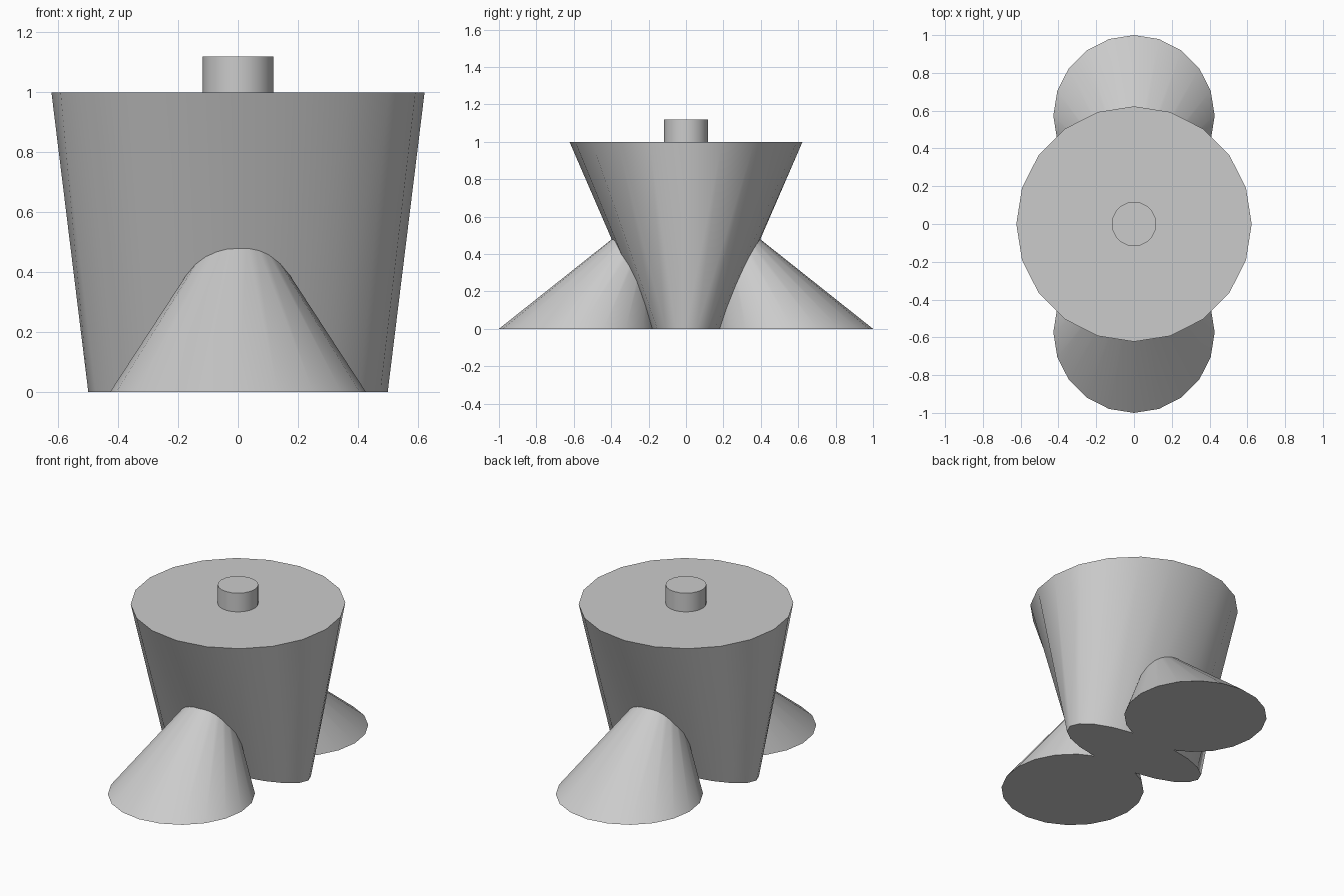
import bpy, bmesh
from math import sin, cos, pi, radians

if "Cube" in bpy.data.objects:
    bpy.data.objects.remove(bpy.data.objects["Cube"])

SIDES = 20


def ring(bm, centre, rx, ry):
    """Add an elliptical ring of vertices parallel to the ground."""
    x, y, z = centre
    return [bm.verts.new((x + rx * cos(2 * pi * i / SIDES),
                          y + ry * sin(2 * pi * i / SIDES), z))
            for i in range(SIDES)]


def loft(name, low, high):
    """Closed solid between two elliptical rings (centre, rx, ry)."""
    bm = bmesh.new()
    a, b = ring(bm, *low), ring(bm, *high)
    for i in range(SIDES):
        j = (i + 1) % SIDES
        bm.faces.new((a[i], a[j], b[j], b[i]))
    bm.faces.new(a[::-1])
    bm.faces.new(b)
    mesh = bpy.data.meshes.new(name)
    bm.to_mesh(mesh)
    bm.free()
    obj = bpy.data.objects.new(name, mesh)
    bpy.context.collection.objects.link(obj)
    bpy.ops.object.select_all(action='DESELECT')
    obj.select_set(True)
    bpy.context.view_layer.objects.active = obj
    bpy.ops.object.shade_smooth_by_angle(angle=radians(35))
    return obj


# Tapered body: round top narrowing to a flat ellipse at the ground
loft("body", ((0, 0, 0), 0.5, 0.19), ((0, 0, 1), 0.623, 0.623))

# Button on top
loft("top_knob", ((0, 0, 1), 0.118, 0.118), ((0, 0, 1.12), 0.118, 0.118))

# Front and back feet: cones leaning into the body
for name, s in (("front_foot", -1), ("back_foot", 1)):
    loft(name, ((0, s * 0.573, 0), 0.427, 0.427),
         ((0, s * 0.263, 0.51), 0.095, 0.095))
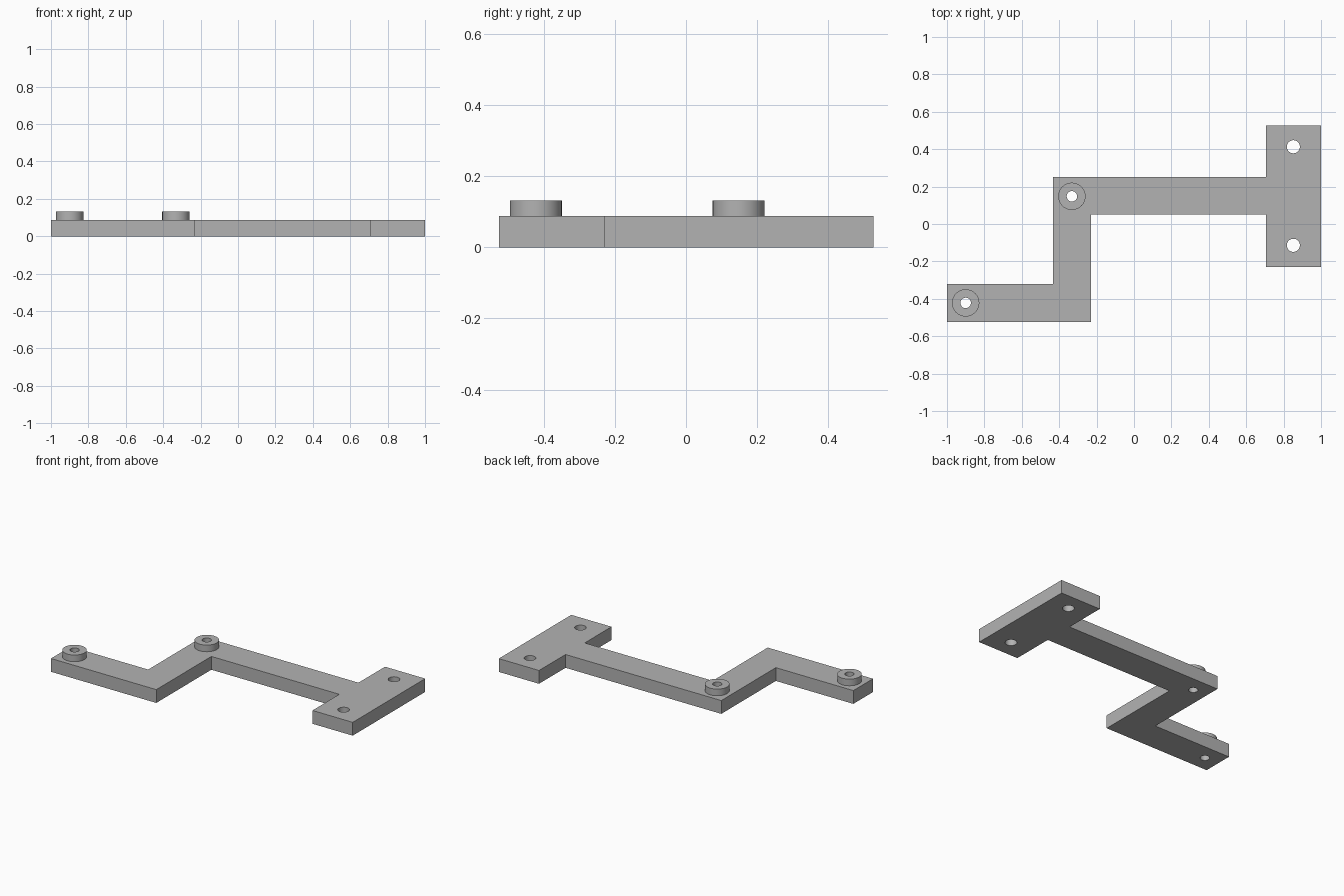
import bpy
from math import cos, sin, tau

cube = bpy.data.objects.get("Cube")
if cube:
    bpy.data.objects.remove(cube, do_unlink=True)

grey = bpy.data.materials.new("plain grey")
grey.use_nodes = True
colour = (0.45, 0.45, 0.45, 1)
grey.diffuse_color = colour
grey.node_tree.nodes["Principled BSDF"].inputs["Base Color"].default_value = colour


def circle(x, y, r, n=48):
    return [(x + r * cos(tau * i / n), y + r * sin(tau * i / n)) for i in range(n)]


def extruded(name, loops, z0, z1):
    """Fill the first loop, leave the others as holes, and extrude from z0 to z1."""
    curve = bpy.data.curves.new(name, "CURVE")
    curve.dimensions = "2D"
    curve.fill_mode = "BOTH"
    curve.extrude = (z1 - z0) / 2
    for loop in loops:
        spline = curve.splines.new("POLY")
        spline.points.add(len(loop) - 1)
        for point, (x, y) in zip(spline.points, loop):
            point.co = (x, y, 0, 1)
        spline.use_cyclic_u = True
    curve.materials.append(grey)
    obj = bpy.data.objects.new(name, curve)
    obj.location.z = (z0 + z1) / 2
    bpy.context.collection.objects.link(obj)
    bpy.ops.object.select_all(action="DESELECT")
    obj.select_set(True)
    bpy.context.view_layer.objects.active = obj
    bpy.ops.object.convert(target="MESH")
    bpy.ops.object.shade_smooth_by_angle()


THICK, TOP = 0.088, 0.132
bosses = {"end_boss": (-0.9, -0.422), "corner_boss": (-0.332, 0.148)}
mounts = [(0.852, 0.413), (0.852, -0.114)]

# Stepped arm with a wide mounting plate at one end
outline = [(-1, -0.525), (-0.23, -0.525), (-0.23, 0.05), (0.706, 0.05),
           (0.706, -0.23), (1, -0.23), (1, 0.527), (0.706, 0.527),
           (0.706, 0.25), (-0.433, 0.25), (-0.433, -0.32), (-1, -0.32)]
holes = [circle(x, y, 0.028) for x, y in bosses.values()]
holes += [circle(x, y, 0.035) for x, y in mounts]
extruded("bracket_arm", [outline] + holes, 0, THICK)

# Raised bosses around the arm holes
for name, (x, y) in bosses.items():
    extruded(name, [circle(x, y, 0.073), circle(x, y, 0.028)], THICK, TOP)
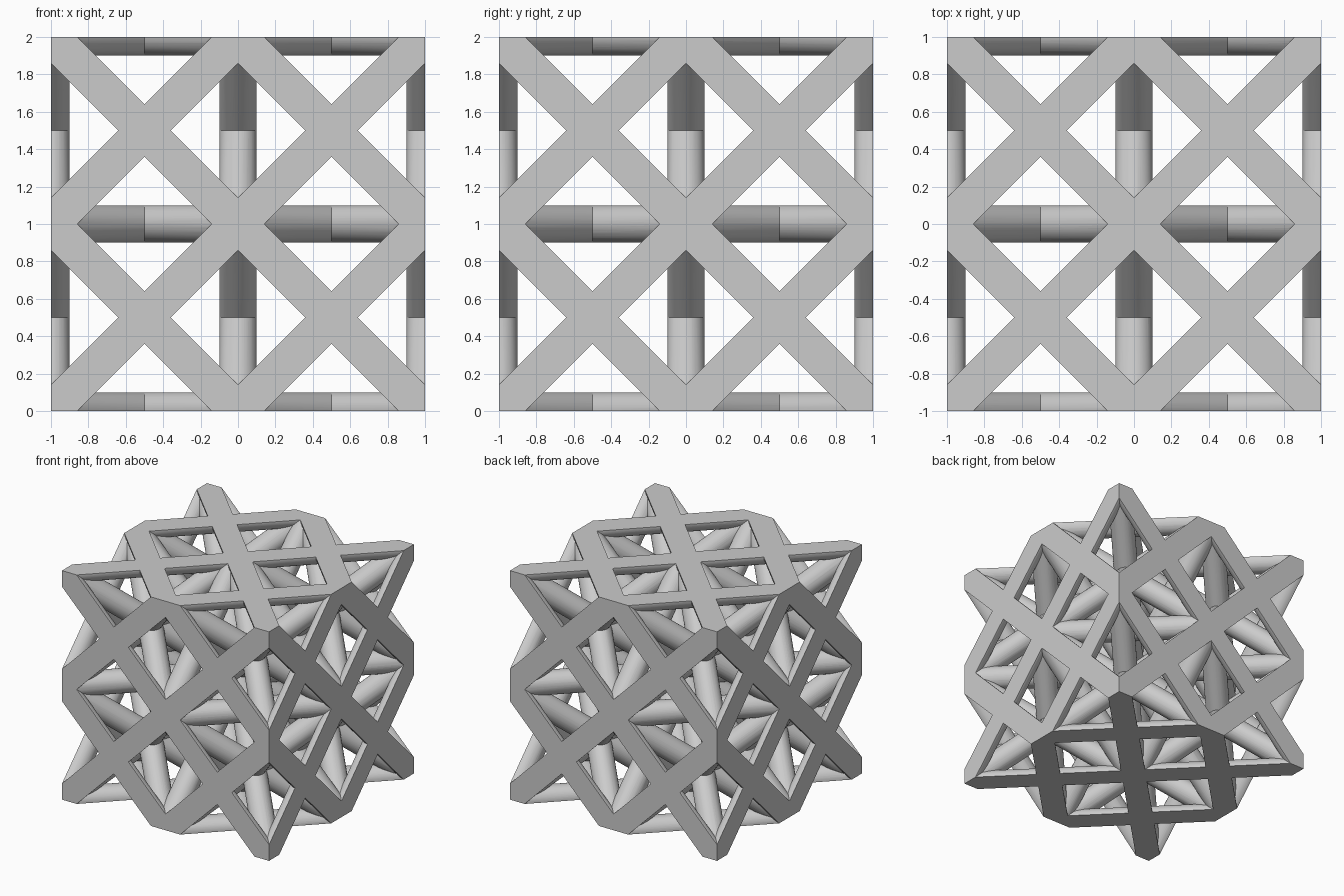
import bpy, bmesh
from itertools import product
from mathutils import Vector, Matrix
from math import pi

RADIUS = 0.1
SIDES = 48
MIDDLE = Vector((0, 0, 1))

default = bpy.data.objects.get("Cube")
if default:
    bpy.data.objects.remove(default, do_unlink=True)

scene = bpy.context.scene
helpers = bpy.data.collections.new("strut_helpers")
scene.collection.children.link(helpers)

grey = bpy.data.materials.new("light_grey")
grey.use_nodes = True
grey.diffuse_color = (0.6, 0.6, 0.6, 1)
grey.node_tree.nodes["Principled BSDF"].inputs["Base Color"].default_value = (0.6, 0.6, 0.6, 1)


def add_object(name, bm, collection):
    mesh = bpy.data.meshes.new(name)
    bm.to_mesh(mesh)
    bm.free()
    mesh.materials.append(grey)
    obj = bpy.data.objects.new(name, mesh)
    collection.objects.link(obj)
    return obj


def strut(name, centre, direction, collection):
    """Round bar through a point, longer than the block so it can be trimmed."""
    bm = bmesh.new()
    turn = direction.to_track_quat('Z', 'Y').to_matrix().to_4x4()
    bmesh.ops.create_cone(
        bm, cap_ends=True, segments=SIDES, radius1=RADIUS, radius2=RADIUS, depth=5,
        matrix=Matrix.Translation(centre) @ turn @ Matrix.Rotation(pi / SIDES, 4, 'Z'))
    return add_object(name, bm, collection)


bars = []

# Face diagonals: three planes per axis, three parallel bars each way
for axis, level, slope, offset in product(range(3), (-1, 0, 1), (1, -1), (-1, 0, 1)):
    u, v = (axis + 1) % 3, (axis + 2) % 3
    centre = MIDDLE.copy()
    centre[axis] += level
    centre[u] -= slope * offset / 2
    centre[v] += offset / 2
    direction = Vector((0, 0, 0))
    direction[u], direction[v] = 1, slope
    bars.append((centre, direction))

# Body diagonals: four through each of the eight cells, shared ones only once
for cell in product((-1, 1), repeat=3):
    for slopes in product((-1, 1), repeat=2):
        direction = Vector((1, *slopes))
        if Vector(cell) != -direction:
            bars.append((MIDDLE + Vector(cell) / 2, direction))

lattice = strut("lattice_block", *bars[0], scene.collection)
for centre, direction in bars[1:]:
    strut("strut", centre, direction, helpers).hide_render = True

# Trimming block
bm = bmesh.new()
bmesh.ops.create_cube(bm, size=2, matrix=Matrix.Translation(MIDDLE))
trim = add_object("trim_block", bm, scene.collection)
trim.hide_render = True

# Merge the struts, then trim them flush with the block
merge = lattice.modifiers.new("merge", 'BOOLEAN')
merge.operation = 'UNION'
merge.solver = 'MANIFOLD'
merge.operand_type = 'COLLECTION'
merge.collection = helpers
cut = lattice.modifiers.new("cut", 'BOOLEAN')
cut.operation = 'INTERSECT'
cut.solver = 'MANIFOLD'
cut.object = trim

bpy.context.view_layer.update()
graph = bpy.context.evaluated_depsgraph_get()
solid = bpy.data.meshes.new_from_object(lattice.evaluated_get(graph))
lattice.modifiers.clear()
lattice.data = solid
solid.materials.clear()
solid.materials.append(grey)
for poly in solid.polygons:
    poly.material_index = 0

# Remove the helpers
for obj in list(helpers.objects) + [trim]:
    bpy.data.objects.remove(obj, do_unlink=True)
bpy.data.collections.remove(helpers)

# Smooth the round bars, keep trimmed edges crisp
bpy.ops.object.select_all(action='DESELECT')
lattice.select_set(True)
bpy.context.view_layer.objects.active = lattice
bpy.ops.object.shade_smooth_by_angle(angle=pi / 9)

• • • • •

- [Task requirements]:
Would you please print the entries once more, word for word, minus the pictures?

- [Answer to this exercise]:
import bpy, bmesh
from math import sin, cos, pi, radians

if "Cube" in bpy.data.objects:
    bpy.data.objects.remove(bpy.data.objects["Cube"])

SIDES = 20


def ring(bm, centre, rx, ry):
    """Add an elliptical ring of vertices parallel to the ground."""
    x, y, z = centre
    return [bm.verts.new((x + rx * cos(2 * pi * i / SIDES),
                          y + ry * sin(2 * pi * i / SIDES), z))
            for i in range(SIDES)]


def loft(name, low, high):
    """Closed solid between two elliptical rings (centre, rx, ry)."""
    bm = bmesh.new()
    a, b = ring(bm, *low), ring(bm, *high)
    for i in range(SIDES):
        j = (i + 1) % SIDES
        bm.faces.new((a[i], a[j], b[j], b[i]))
    bm.faces.new(a[::-1])
    bm.faces.new(b)
    mesh = bpy.data.meshes.new(name)
    bm.to_mesh(mesh)
    bm.free()
    obj = bpy.data.objects.new(name, mesh)
    bpy.context.collection.objects.link(obj)
    bpy.ops.object.select_all(action='DESELECT')
    obj.select_set(True)
    bpy.context.view_layer.objects.active = obj
    bpy.ops.object.shade_smooth_by_angle(angle=radians(35))
    return obj


# Tapered body: round top narrowing to a flat ellipse at the ground
loft("body", ((0, 0, 0), 0.5, 0.19), ((0, 0, 1), 0.623, 0.623))

# Button on top
loft("top_knob", ((0, 0, 1), 0.118, 0.118), ((0, 0, 1.12), 0.118, 0.118))

# Front and back feet: cones leaning into the body
for name, s in (("front_foot", -1), ("back_foot", 1)):
    loft(name, ((0, s * 0.573, 0), 0.427, 0.427),
         ((0, s * 0.263, 0.51), 0.095, 0.095))
import bpy
from math import cos, sin, tau

cube = bpy.data.objects.get("Cube")
if cube:
    bpy.data.objects.remove(cube, do_unlink=True)

grey = bpy.data.materials.new("plain grey")
grey.use_nodes = True
colour = (0.45, 0.45, 0.45, 1)
grey.diffuse_color = colour
grey.node_tree.nodes["Principled BSDF"].inputs["Base Color"].default_value = colour


def circle(x, y, r, n=48):
    return [(x + r * cos(tau * i / n), y + r * sin(tau * i / n)) for i in range(n)]


def extruded(name, loops, z0, z1):
    """Fill the first loop, leave the others as holes, and extrude from z0 to z1."""
    curve = bpy.data.curves.new(name, "CURVE")
    curve.dimensions = "2D"
    curve.fill_mode = "BOTH"
    curve.extrude = (z1 - z0) / 2
    for loop in loops:
        spline = curve.splines.new("POLY")
        spline.points.add(len(loop) - 1)
        for point, (x, y) in zip(spline.points, loop):
            point.co = (x, y, 0, 1)
        spline.use_cyclic_u = True
    curve.materials.append(grey)
    obj = bpy.data.objects.new(name, curve)
    obj.location.z = (z0 + z1) / 2
    bpy.context.collection.objects.link(obj)
    bpy.ops.object.select_all(action="DESELECT")
    obj.select_set(True)
    bpy.context.view_layer.objects.active = obj
    bpy.ops.object.convert(target="MESH")
    bpy.ops.object.shade_smooth_by_angle()


THICK, TOP = 0.088, 0.132
bosses = {"end_boss": (-0.9, -0.422), "corner_boss": (-0.332, 0.148)}
mounts = [(0.852, 0.413), (0.852, -0.114)]

# Stepped arm with a wide mounting plate at one end
outline = [(-1, -0.525), (-0.23, -0.525), (-0.23, 0.05), (0.706, 0.05),
           (0.706, -0.23), (1, -0.23), (1, 0.527), (0.706, 0.527),
           (0.706, 0.25), (-0.433, 0.25), (-0.433, -0.32), (-1, -0.32)]
holes = [circle(x, y, 0.028) for x, y in bosses.values()]
holes += [circle(x, y, 0.035) for x, y in mounts]
extruded("bracket_arm", [outline] + holes, 0, THICK)

# Raised bosses around the arm holes
for name, (x, y) in bosses.items():
    extruded(name, [circle(x, y, 0.073), circle(x, y, 0.028)], THICK, TOP)
import bpy, bmesh
from itertools import product
from mathutils import Vector, Matrix
from math import pi

RADIUS = 0.1
SIDES = 48
MIDDLE = Vector((0, 0, 1))

default = bpy.data.objects.get("Cube")
if default:
    bpy.data.objects.remove(default, do_unlink=True)

scene = bpy.context.scene
helpers = bpy.data.collections.new("strut_helpers")
scene.collection.children.link(helpers)

grey = bpy.data.materials.new("light_grey")
grey.use_nodes = True
grey.diffuse_color = (0.6, 0.6, 0.6, 1)
grey.node_tree.nodes["Principled BSDF"].inputs["Base Color"].default_value = (0.6, 0.6, 0.6, 1)


def add_object(name, bm, collection):
    mesh = bpy.data.meshes.new(name)
    bm.to_mesh(mesh)
    bm.free()
    mesh.materials.append(grey)
    obj = bpy.data.objects.new(name, mesh)
    collection.objects.link(obj)
    return obj


def strut(name, centre, direction, collection):
    """Round bar through a point, longer than the block so it can be trimmed."""
    bm = bmesh.new()
    turn = direction.to_track_quat('Z', 'Y').to_matrix().to_4x4()
    bmesh.ops.create_cone(
        bm, cap_ends=True, segments=SIDES, radius1=RADIUS, radius2=RADIUS, depth=5,
        matrix=Matrix.Translation(centre) @ turn @ Matrix.Rotation(pi / SIDES, 4, 'Z'))
    return add_object(name, bm, collection)


bars = []

# Face diagonals: three planes per axis, three parallel bars each way
for axis, level, slope, offset in product(range(3), (-1, 0, 1), (1, -1), (-1, 0, 1)):
    u, v = (axis + 1) % 3, (axis + 2) % 3
    centre = MIDDLE.copy()
    centre[axis] += level
    centre[u] -= slope * offset / 2
    centre[v] += offset / 2
    direction = Vector((0, 0, 0))
    direction[u], direction[v] = 1, slope
    bars.append((centre, direction))

# Body diagonals: four through each of the eight cells, shared ones only once
for cell in product((-1, 1), repeat=3):
    for slopes in product((-1, 1), repeat=2):
        direction = Vector((1, *slopes))
        if Vector(cell) != -direction:
            bars.append((MIDDLE + Vector(cell) / 2, direction))

lattice = strut("lattice_block", *bars[0], scene.collection)
for centre, direction in bars[1:]:
    strut("strut", centre, direction, helpers).hide_render = True

# Trimming block
bm = bmesh.new()
bmesh.ops.create_cube(bm, size=2, matrix=Matrix.Translation(MIDDLE))
trim = add_object("trim_block", bm, scene.collection)
trim.hide_render = True

# Merge the struts, then trim them flush with the block
merge = lattice.modifiers.new("merge", 'BOOLEAN')
merge.operation = 'UNION'
merge.solver = 'MANIFOLD'
merge.operand_type = 'COLLECTION'
merge.collection = helpers
cut = lattice.modifiers.new("cut", 'BOOLEAN')
cut.operation = 'INTERSECT'
cut.solver = 'MANIFOLD'
cut.object = trim

bpy.context.view_layer.update()
graph = bpy.context.evaluated_depsgraph_get()
solid = bpy.data.meshes.new_from_object(lattice.evaluated_get(graph))
lattice.modifiers.clear()
lattice.data = solid
solid.materials.clear()
solid.materials.append(grey)
for poly in solid.polygons:
    poly.material_index = 0

# Remove the helpers
for obj in list(helpers.objects) + [trim]:
    bpy.data.objects.remove(obj, do_unlink=True)
bpy.data.collections.remove(helpers)

# Smooth the round bars, keep trimmed edges crisp
bpy.ops.object.select_all(action='DESELECT')
lattice.select_set(True)
bpy.context.view_layer.objects.active = lattice
bpy.ops.object.shade_smooth_by_angle(angle=pi / 9)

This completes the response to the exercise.